── Stored data ──

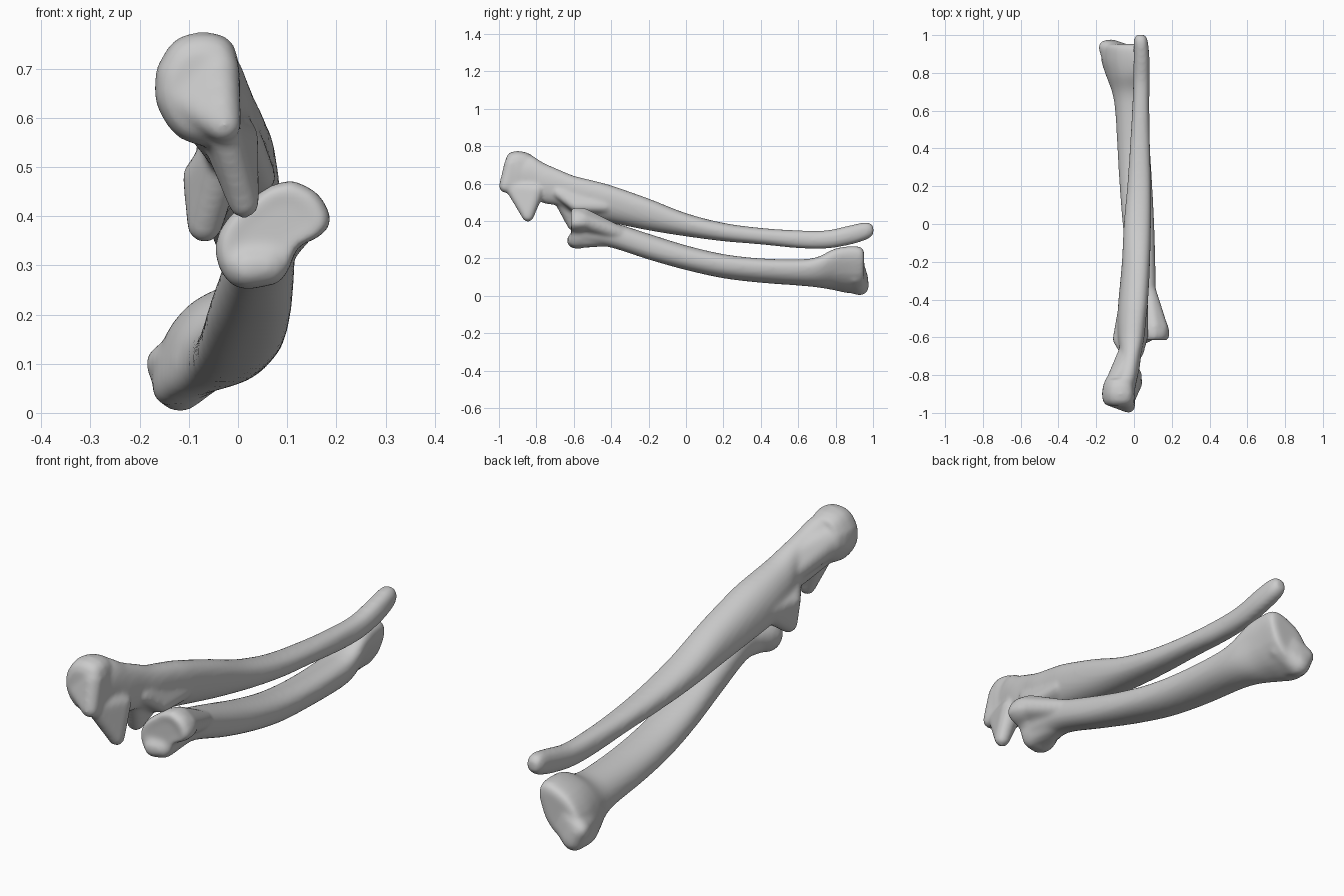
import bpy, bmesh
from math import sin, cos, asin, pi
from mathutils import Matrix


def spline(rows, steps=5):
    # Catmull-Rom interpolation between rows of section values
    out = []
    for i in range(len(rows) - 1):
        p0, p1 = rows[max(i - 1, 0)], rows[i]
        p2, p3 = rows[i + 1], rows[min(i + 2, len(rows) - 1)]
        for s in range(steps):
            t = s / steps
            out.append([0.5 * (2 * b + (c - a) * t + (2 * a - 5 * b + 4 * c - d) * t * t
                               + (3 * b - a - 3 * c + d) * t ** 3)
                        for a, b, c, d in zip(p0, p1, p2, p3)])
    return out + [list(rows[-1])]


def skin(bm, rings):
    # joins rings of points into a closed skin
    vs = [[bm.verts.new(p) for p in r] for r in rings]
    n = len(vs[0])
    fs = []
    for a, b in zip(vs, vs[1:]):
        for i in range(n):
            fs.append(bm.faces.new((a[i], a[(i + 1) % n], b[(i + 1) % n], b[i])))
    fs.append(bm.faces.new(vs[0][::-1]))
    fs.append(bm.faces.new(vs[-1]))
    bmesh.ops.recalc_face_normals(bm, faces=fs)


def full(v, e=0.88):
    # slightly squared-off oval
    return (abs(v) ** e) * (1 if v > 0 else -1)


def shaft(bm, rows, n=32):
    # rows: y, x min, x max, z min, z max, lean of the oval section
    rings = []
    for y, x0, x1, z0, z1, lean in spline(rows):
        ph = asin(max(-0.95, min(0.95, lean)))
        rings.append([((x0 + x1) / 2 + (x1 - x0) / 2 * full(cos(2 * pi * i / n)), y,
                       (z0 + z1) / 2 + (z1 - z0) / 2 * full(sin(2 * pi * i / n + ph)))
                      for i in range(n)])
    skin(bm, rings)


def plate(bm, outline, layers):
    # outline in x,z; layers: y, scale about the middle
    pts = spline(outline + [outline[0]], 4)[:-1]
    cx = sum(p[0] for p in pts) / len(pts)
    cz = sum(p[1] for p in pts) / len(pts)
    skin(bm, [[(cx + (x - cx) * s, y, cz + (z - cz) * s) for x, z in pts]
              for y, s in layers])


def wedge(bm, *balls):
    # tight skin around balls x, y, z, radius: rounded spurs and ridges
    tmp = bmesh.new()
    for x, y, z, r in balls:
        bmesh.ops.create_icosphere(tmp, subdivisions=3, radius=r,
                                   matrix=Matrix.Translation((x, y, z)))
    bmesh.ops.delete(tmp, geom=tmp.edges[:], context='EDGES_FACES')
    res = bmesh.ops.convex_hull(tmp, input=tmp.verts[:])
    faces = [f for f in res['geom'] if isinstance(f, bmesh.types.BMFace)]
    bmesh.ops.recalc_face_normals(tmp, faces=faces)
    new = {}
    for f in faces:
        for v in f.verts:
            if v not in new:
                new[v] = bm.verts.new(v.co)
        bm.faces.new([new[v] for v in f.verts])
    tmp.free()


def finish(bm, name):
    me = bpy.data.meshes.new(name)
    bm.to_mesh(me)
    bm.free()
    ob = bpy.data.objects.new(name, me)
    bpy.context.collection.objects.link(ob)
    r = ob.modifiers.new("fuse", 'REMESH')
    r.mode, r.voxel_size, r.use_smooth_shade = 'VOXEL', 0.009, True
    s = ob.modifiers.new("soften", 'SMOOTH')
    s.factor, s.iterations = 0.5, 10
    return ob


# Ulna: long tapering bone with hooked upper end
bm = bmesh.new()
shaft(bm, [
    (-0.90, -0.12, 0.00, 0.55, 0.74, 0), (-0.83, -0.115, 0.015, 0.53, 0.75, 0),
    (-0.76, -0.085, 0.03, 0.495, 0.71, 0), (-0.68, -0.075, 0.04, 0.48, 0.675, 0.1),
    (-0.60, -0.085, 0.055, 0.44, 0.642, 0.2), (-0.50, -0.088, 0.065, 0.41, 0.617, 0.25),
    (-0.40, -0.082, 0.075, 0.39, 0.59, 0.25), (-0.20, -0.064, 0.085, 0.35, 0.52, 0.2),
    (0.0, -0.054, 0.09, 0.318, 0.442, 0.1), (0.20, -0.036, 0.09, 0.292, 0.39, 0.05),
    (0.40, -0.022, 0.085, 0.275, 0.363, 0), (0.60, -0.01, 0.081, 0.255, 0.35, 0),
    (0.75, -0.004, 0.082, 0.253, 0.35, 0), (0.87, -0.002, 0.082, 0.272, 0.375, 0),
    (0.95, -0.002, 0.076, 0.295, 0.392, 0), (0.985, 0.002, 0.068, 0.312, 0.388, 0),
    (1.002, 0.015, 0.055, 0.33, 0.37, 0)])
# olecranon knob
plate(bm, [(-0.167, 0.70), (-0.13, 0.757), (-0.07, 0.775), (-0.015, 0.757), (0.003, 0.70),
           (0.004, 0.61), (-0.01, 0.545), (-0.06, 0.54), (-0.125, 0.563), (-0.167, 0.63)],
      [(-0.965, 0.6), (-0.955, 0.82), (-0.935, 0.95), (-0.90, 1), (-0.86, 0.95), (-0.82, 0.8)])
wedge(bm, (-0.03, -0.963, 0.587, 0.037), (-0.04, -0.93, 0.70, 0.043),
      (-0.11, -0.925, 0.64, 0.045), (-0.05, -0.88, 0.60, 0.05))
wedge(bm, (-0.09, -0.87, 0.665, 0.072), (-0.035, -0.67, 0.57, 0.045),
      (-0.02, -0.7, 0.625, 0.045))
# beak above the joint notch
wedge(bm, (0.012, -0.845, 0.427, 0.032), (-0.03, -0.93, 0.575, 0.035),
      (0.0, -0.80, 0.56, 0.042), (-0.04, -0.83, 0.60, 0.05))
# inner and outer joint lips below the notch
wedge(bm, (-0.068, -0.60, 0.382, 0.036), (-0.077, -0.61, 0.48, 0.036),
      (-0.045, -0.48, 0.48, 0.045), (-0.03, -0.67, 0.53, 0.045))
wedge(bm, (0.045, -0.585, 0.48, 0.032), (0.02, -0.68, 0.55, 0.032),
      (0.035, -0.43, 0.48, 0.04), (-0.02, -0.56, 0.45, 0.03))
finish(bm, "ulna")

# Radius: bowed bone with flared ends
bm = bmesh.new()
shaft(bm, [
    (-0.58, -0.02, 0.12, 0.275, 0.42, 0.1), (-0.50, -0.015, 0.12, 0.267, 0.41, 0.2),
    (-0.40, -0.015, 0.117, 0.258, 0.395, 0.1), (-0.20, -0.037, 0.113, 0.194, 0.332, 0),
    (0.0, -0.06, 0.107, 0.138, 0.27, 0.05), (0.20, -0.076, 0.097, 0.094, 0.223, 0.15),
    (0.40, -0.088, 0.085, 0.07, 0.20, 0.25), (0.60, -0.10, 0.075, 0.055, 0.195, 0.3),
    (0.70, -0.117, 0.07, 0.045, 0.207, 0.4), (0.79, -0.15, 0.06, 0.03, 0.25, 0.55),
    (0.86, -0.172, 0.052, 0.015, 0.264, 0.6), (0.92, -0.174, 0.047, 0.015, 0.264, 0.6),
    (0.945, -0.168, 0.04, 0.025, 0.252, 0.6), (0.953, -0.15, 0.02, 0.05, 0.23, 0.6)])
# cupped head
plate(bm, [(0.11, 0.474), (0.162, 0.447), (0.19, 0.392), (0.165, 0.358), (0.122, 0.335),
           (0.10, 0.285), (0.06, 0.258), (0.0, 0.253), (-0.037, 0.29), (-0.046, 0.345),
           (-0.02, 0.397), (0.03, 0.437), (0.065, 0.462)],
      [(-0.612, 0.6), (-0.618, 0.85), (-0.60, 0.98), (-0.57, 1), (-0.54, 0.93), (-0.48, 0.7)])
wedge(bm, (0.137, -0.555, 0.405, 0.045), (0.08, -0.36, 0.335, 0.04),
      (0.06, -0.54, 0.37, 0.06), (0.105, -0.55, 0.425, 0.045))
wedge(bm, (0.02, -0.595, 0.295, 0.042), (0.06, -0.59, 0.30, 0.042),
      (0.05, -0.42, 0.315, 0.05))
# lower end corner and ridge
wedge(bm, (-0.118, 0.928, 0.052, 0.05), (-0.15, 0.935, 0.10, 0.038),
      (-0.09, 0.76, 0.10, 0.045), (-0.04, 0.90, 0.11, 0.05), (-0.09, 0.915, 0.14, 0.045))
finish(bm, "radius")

───
── Stored data ──

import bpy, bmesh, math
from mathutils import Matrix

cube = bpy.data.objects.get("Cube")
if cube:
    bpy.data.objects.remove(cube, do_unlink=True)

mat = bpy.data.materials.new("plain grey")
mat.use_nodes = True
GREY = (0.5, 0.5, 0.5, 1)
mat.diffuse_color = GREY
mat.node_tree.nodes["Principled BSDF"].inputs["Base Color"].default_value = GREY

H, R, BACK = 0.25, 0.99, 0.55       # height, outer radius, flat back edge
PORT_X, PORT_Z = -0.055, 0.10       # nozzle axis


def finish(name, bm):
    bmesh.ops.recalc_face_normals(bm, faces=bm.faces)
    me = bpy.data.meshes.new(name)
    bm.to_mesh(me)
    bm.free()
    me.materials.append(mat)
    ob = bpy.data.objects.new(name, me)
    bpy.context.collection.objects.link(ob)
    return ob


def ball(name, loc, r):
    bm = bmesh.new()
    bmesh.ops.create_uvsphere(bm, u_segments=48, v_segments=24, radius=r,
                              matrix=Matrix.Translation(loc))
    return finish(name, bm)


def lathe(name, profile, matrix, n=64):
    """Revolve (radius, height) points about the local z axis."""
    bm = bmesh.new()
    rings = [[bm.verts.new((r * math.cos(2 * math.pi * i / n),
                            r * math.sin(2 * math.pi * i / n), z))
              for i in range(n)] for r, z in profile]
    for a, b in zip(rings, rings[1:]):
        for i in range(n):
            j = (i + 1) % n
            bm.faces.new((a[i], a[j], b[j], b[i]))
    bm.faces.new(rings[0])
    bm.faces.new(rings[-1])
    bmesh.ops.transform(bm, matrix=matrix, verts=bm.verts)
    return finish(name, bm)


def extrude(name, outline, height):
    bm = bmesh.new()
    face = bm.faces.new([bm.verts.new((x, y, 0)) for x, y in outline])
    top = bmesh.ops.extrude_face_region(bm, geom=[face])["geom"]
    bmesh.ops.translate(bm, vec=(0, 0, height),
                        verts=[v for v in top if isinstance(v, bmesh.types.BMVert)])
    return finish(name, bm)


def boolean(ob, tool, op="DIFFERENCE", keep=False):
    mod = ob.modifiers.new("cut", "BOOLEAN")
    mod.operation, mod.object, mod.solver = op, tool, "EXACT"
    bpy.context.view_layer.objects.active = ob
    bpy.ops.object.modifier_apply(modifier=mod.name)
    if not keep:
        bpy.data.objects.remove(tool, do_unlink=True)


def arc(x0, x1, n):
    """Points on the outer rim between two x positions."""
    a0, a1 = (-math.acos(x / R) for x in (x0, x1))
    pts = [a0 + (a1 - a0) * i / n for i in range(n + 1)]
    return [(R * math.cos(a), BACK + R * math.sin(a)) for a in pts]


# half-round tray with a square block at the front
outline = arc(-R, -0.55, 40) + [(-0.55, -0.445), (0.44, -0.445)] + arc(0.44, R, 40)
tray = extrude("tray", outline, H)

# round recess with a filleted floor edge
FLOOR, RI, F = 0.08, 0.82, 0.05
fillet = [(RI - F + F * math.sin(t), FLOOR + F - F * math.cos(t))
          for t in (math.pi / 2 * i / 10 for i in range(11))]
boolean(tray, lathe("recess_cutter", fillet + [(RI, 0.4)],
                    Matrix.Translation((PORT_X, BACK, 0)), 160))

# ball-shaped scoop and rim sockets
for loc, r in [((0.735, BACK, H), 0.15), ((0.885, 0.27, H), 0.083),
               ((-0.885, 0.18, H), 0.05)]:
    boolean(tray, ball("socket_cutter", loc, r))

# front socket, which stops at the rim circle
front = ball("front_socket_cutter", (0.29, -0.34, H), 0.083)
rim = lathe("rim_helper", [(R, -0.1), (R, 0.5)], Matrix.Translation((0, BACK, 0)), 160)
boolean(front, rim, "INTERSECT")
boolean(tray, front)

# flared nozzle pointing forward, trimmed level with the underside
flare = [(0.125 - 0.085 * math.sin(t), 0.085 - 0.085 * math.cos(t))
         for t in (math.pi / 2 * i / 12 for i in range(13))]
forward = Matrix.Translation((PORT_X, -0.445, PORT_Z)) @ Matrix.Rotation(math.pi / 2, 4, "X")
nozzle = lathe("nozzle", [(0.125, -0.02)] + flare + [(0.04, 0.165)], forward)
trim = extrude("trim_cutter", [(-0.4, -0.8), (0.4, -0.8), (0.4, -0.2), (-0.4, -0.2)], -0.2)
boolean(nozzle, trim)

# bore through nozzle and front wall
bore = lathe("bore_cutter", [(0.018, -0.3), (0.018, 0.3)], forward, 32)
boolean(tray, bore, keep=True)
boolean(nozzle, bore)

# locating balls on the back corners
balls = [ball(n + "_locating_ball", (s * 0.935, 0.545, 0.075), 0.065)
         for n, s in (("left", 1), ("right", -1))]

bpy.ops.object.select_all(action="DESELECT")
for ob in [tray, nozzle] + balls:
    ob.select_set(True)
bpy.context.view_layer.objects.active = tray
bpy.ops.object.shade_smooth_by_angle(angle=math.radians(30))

───
── Stored data ──

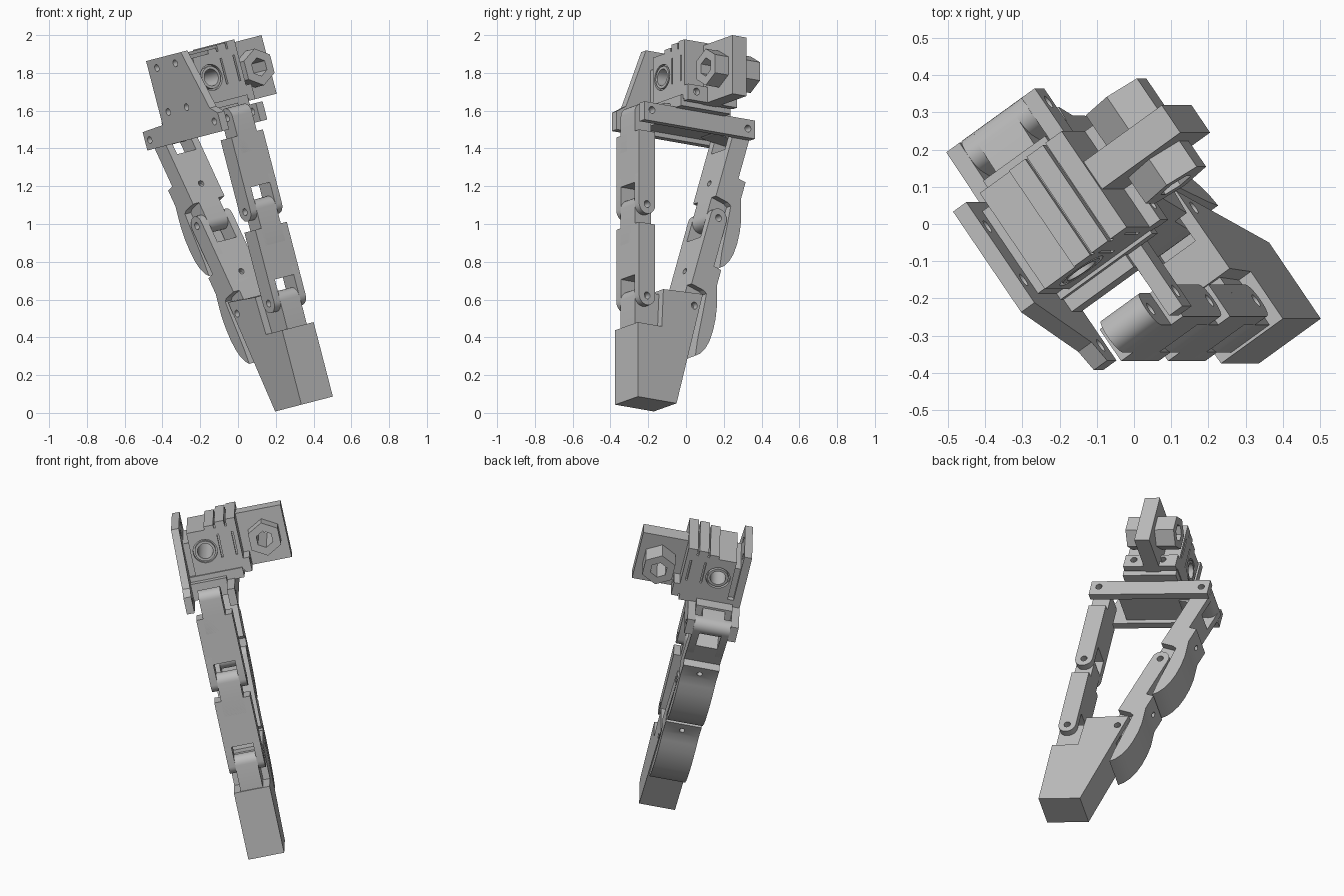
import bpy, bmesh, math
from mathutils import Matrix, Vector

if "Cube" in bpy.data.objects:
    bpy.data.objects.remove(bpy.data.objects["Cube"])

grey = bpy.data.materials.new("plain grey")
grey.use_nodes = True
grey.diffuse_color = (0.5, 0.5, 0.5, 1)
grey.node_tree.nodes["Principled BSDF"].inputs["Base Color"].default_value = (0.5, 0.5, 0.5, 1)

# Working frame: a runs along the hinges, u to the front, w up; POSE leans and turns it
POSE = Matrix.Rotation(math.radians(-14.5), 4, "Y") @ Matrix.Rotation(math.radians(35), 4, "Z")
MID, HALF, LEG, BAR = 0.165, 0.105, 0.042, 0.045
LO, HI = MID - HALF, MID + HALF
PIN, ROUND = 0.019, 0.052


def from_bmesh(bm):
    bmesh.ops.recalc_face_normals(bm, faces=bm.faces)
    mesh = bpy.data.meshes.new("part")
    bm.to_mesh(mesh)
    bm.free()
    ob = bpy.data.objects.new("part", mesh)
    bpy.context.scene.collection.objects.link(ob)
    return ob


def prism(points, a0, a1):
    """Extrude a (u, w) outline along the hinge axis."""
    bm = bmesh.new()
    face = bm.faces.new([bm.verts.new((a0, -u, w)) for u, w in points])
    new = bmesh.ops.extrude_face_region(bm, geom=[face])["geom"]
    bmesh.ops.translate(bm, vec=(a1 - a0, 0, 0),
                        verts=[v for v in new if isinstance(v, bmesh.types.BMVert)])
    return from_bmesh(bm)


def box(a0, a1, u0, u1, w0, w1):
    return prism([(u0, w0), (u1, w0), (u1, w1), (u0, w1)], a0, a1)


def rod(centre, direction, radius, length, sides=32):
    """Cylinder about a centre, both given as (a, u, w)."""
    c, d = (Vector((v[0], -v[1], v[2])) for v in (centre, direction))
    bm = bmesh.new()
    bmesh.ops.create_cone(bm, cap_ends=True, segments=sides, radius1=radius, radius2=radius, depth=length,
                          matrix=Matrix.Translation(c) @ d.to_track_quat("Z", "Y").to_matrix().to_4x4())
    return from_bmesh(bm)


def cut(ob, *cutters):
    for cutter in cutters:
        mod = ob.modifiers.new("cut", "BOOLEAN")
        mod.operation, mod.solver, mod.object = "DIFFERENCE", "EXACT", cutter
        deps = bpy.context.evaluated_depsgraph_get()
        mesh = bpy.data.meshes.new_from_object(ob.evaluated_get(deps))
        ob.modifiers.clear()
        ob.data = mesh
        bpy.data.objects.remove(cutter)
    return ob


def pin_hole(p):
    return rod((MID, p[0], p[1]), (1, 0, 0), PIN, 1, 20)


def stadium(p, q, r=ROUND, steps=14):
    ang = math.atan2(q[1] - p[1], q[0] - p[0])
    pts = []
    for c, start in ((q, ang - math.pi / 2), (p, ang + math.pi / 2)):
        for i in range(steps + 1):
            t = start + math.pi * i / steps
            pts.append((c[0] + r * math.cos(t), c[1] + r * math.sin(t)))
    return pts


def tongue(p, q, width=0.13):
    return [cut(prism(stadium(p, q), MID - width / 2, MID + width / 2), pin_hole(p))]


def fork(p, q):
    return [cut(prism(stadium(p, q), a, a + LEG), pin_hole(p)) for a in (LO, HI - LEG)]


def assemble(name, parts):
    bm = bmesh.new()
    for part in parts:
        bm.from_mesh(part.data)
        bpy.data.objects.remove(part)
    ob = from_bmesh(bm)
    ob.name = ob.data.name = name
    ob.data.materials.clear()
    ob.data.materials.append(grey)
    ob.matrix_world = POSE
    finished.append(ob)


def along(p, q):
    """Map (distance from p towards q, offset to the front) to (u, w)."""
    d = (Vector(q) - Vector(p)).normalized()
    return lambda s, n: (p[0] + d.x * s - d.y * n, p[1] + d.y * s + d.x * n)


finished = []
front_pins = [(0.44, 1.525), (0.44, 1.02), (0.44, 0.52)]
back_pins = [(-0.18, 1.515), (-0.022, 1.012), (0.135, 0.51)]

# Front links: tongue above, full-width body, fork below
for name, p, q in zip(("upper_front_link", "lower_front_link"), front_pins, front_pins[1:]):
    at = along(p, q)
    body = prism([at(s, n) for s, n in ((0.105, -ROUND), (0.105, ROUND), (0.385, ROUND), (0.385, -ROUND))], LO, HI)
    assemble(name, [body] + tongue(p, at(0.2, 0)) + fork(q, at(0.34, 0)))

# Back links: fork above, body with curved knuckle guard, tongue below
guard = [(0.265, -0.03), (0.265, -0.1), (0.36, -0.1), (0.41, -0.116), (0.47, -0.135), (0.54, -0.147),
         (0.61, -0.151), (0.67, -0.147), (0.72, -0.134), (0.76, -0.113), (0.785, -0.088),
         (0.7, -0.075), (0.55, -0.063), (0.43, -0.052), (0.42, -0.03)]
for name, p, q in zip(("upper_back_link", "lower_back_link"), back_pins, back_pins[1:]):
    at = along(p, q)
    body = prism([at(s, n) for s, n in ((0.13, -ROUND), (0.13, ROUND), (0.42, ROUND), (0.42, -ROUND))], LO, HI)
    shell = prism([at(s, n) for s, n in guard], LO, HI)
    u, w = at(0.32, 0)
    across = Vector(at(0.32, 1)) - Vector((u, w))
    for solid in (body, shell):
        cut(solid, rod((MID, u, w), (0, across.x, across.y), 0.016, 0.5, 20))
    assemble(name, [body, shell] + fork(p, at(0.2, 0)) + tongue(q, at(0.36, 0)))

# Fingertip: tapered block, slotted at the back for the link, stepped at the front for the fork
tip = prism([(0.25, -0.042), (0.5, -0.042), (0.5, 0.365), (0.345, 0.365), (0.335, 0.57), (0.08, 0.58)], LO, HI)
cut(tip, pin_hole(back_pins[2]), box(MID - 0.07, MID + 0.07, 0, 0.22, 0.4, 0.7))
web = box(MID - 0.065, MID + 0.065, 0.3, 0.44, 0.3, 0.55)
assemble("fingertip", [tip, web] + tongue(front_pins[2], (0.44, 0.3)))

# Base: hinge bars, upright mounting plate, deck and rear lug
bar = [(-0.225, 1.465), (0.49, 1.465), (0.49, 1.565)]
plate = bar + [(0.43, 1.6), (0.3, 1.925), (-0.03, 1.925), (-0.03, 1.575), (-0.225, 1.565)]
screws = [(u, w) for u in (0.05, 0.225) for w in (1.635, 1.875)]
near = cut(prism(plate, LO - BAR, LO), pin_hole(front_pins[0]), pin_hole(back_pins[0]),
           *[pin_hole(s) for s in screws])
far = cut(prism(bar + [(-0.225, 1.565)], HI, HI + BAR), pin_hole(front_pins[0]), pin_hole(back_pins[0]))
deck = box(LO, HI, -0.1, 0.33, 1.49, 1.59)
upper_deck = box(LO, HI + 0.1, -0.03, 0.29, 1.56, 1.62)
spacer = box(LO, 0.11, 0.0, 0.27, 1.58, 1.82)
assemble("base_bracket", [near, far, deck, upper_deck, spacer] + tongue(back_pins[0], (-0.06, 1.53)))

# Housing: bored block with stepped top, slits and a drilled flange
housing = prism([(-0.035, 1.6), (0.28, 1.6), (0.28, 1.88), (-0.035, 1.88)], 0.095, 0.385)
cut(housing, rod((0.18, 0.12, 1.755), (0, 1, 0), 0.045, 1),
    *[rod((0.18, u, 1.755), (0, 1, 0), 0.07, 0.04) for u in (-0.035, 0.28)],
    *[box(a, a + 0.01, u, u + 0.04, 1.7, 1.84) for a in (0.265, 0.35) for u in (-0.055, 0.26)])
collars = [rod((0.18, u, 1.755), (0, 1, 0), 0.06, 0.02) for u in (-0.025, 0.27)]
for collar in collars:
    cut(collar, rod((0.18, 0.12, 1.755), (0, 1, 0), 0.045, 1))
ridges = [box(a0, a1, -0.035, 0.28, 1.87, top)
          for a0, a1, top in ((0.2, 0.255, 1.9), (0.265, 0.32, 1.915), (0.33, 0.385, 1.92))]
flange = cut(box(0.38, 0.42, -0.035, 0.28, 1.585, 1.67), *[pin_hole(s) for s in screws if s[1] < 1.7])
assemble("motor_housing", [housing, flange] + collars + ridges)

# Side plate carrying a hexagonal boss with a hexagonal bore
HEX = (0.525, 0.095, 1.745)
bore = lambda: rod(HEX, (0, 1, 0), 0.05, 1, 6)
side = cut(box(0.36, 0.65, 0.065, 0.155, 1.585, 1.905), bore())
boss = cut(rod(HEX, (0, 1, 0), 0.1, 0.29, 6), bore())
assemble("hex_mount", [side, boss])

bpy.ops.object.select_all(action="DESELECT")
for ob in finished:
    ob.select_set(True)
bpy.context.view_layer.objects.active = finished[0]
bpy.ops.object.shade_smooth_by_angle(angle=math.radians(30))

───

• What you are asked to do: Nothing but the lines holding the word "context" should be returned from the listing above.

• Completed task:
    bmesh.ops.delete(tmp, geom=tmp.edges[:], context='EDGES_FACES')
    bpy.context.collection.objects.link(ob)
    bpy.context.collection.objects.link(ob)
    bpy.context.view_layer.objects.active = ob
bpy.context.view_layer.objects.active = tray
    bpy.context.scene.collection.objects.link(ob)
        deps = bpy.context.evaluated_depsgraph_get()
bpy.context.view_layer.objects.active = finished[0]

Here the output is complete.